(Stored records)
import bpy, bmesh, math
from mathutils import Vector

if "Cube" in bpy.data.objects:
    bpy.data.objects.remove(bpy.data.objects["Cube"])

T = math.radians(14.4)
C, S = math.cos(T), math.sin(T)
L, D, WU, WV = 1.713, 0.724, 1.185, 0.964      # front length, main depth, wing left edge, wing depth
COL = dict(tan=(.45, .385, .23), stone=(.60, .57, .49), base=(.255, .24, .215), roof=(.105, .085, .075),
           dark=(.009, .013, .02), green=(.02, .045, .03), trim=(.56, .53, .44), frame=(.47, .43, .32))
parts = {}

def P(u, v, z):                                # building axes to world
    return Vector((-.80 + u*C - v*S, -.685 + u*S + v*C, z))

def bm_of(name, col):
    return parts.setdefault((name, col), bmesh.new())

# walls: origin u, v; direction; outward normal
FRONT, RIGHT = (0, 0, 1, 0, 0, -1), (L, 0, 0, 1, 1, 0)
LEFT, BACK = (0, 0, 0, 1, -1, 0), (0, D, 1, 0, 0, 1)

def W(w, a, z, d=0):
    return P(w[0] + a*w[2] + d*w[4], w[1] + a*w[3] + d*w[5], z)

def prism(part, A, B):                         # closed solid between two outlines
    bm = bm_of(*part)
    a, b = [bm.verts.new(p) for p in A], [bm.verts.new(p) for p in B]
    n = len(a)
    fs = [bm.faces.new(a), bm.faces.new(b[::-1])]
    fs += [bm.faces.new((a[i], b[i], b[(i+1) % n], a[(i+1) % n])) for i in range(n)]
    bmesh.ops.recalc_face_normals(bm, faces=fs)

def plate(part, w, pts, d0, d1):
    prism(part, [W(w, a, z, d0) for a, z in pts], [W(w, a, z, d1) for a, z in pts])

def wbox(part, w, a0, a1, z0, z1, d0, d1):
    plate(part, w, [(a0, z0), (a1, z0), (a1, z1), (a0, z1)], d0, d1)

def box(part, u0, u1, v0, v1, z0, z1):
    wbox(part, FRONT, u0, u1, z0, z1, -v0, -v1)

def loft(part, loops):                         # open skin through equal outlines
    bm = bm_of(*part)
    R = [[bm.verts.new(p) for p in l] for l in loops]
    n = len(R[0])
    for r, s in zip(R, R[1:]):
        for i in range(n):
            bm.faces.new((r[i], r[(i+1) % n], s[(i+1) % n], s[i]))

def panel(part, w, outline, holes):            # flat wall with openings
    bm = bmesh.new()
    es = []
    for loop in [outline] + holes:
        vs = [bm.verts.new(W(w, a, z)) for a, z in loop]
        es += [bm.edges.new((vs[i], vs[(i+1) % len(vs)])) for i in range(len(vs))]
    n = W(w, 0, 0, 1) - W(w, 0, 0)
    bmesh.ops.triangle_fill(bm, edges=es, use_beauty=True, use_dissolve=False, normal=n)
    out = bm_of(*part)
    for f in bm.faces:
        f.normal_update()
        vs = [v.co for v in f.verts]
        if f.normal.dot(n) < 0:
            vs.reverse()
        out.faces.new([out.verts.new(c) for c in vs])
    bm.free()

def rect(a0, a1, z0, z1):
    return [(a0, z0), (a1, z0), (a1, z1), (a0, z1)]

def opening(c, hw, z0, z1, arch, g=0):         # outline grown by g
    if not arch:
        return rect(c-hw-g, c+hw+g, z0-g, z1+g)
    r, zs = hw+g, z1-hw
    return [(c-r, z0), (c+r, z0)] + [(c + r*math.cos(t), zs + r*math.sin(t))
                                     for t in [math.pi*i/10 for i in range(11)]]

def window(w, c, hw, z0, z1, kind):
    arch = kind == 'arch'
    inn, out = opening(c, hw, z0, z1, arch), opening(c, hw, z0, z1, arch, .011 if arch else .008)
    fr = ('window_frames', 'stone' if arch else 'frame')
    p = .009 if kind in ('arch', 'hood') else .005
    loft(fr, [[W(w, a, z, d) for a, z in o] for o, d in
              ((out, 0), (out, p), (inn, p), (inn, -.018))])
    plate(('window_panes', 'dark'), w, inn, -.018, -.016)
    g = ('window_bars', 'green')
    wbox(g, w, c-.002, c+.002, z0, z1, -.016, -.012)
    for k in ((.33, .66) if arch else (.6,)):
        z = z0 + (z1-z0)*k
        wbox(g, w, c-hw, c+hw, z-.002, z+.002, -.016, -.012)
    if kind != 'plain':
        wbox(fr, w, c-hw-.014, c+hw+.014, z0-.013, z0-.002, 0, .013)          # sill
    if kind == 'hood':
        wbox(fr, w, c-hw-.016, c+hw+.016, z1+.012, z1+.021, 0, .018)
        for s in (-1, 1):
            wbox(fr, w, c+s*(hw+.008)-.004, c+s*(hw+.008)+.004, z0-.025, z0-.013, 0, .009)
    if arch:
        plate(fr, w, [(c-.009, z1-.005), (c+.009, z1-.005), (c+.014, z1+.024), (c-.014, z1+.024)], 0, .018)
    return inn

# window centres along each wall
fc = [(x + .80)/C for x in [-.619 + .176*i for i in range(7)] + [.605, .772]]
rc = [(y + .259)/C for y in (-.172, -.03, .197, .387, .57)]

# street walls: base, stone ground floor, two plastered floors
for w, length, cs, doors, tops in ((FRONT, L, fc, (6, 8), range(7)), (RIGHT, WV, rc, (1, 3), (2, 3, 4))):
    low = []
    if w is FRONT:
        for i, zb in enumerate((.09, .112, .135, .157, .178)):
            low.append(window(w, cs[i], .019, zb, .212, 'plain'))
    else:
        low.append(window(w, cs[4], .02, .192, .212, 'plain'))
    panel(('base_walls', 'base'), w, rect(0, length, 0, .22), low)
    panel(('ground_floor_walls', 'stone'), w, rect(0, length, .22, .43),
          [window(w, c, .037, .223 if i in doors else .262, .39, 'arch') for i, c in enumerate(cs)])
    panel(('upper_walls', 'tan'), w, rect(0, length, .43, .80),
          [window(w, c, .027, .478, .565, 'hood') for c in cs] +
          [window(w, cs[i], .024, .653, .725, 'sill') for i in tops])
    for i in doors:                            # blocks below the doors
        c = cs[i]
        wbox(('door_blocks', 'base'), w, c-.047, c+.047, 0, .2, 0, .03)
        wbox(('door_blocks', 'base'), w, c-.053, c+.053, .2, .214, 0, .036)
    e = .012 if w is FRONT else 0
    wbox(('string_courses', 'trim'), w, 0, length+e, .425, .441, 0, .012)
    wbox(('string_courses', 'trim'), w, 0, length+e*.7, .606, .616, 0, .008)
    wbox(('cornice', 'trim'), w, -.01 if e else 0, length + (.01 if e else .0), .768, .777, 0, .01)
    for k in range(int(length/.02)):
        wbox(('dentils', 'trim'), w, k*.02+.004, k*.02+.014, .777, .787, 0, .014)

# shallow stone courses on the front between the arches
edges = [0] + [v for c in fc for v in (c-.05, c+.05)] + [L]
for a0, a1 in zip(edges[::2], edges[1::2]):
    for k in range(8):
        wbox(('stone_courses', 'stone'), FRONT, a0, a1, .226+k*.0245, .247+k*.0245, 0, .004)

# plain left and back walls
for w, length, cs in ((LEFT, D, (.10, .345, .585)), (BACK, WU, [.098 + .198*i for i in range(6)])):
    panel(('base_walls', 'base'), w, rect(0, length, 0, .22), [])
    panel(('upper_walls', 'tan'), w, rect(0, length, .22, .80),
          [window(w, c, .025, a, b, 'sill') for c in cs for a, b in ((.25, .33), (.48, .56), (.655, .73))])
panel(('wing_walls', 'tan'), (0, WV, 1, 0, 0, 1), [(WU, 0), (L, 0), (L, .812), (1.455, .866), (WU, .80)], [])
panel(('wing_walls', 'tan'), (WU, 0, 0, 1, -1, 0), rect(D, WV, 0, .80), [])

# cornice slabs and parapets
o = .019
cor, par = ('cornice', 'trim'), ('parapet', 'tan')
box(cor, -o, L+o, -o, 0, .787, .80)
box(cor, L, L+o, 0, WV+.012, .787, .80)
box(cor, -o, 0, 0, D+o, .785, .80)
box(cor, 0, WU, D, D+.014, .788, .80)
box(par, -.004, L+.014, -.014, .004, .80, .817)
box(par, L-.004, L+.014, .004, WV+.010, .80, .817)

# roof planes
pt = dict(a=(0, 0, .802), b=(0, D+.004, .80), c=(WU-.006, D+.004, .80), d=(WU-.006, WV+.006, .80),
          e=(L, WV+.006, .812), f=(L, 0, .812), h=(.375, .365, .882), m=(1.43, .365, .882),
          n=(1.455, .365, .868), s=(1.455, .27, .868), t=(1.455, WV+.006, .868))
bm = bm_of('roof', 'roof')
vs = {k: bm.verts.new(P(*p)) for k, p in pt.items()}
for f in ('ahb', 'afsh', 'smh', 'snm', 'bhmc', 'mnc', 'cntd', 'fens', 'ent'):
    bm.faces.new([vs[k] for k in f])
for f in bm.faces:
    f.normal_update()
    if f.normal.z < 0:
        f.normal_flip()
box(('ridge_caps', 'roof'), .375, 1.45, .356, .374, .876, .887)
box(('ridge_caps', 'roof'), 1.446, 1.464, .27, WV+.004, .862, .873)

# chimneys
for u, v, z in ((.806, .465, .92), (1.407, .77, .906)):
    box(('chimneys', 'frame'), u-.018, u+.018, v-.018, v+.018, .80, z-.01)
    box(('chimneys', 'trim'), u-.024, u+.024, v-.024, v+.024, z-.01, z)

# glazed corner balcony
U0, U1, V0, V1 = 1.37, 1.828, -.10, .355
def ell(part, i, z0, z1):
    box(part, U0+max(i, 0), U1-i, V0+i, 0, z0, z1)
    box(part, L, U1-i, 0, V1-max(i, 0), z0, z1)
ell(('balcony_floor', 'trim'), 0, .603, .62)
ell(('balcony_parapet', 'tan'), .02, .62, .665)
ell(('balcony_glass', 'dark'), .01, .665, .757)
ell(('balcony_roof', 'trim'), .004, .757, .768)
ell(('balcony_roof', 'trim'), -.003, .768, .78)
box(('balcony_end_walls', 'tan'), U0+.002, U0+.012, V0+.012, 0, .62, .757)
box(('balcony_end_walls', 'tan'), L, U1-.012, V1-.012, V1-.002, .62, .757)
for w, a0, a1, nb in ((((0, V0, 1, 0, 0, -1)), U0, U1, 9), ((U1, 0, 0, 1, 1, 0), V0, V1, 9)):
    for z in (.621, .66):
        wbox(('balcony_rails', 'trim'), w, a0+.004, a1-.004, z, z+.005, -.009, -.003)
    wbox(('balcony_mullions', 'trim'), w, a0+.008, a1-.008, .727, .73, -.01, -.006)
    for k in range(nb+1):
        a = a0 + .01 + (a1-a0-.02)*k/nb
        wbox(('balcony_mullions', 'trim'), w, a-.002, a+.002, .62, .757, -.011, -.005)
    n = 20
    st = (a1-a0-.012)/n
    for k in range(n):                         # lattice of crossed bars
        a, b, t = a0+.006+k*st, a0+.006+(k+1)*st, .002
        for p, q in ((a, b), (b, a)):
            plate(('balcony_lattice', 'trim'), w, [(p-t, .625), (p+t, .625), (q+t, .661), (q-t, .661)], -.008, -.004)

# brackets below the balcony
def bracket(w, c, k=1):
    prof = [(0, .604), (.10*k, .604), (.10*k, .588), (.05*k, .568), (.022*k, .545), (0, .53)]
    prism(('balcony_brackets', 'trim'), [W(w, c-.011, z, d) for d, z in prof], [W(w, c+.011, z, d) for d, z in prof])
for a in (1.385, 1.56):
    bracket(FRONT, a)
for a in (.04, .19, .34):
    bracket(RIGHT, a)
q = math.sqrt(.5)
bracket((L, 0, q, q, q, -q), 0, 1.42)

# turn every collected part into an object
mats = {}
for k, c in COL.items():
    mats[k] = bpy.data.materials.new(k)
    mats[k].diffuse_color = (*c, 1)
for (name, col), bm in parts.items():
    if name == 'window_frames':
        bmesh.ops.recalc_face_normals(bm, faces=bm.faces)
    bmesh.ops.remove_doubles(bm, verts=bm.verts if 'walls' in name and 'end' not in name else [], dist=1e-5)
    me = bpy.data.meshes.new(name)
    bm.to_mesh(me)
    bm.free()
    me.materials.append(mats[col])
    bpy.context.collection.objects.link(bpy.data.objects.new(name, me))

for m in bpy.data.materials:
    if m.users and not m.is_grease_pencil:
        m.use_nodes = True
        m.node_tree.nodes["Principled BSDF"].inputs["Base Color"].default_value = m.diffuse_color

WORK INSTRUCTIONS:
Pull out all lines containing the word "plain" from the entries above.

PROBLEM SOLUTION:
    if kind != 'plain':
            low.append(window(w, cs[i], .019, zb, .212, 'plain'))
        low.append(window(w, cs[4], .02, .192, .212, 'plain'))
# plain left and back walls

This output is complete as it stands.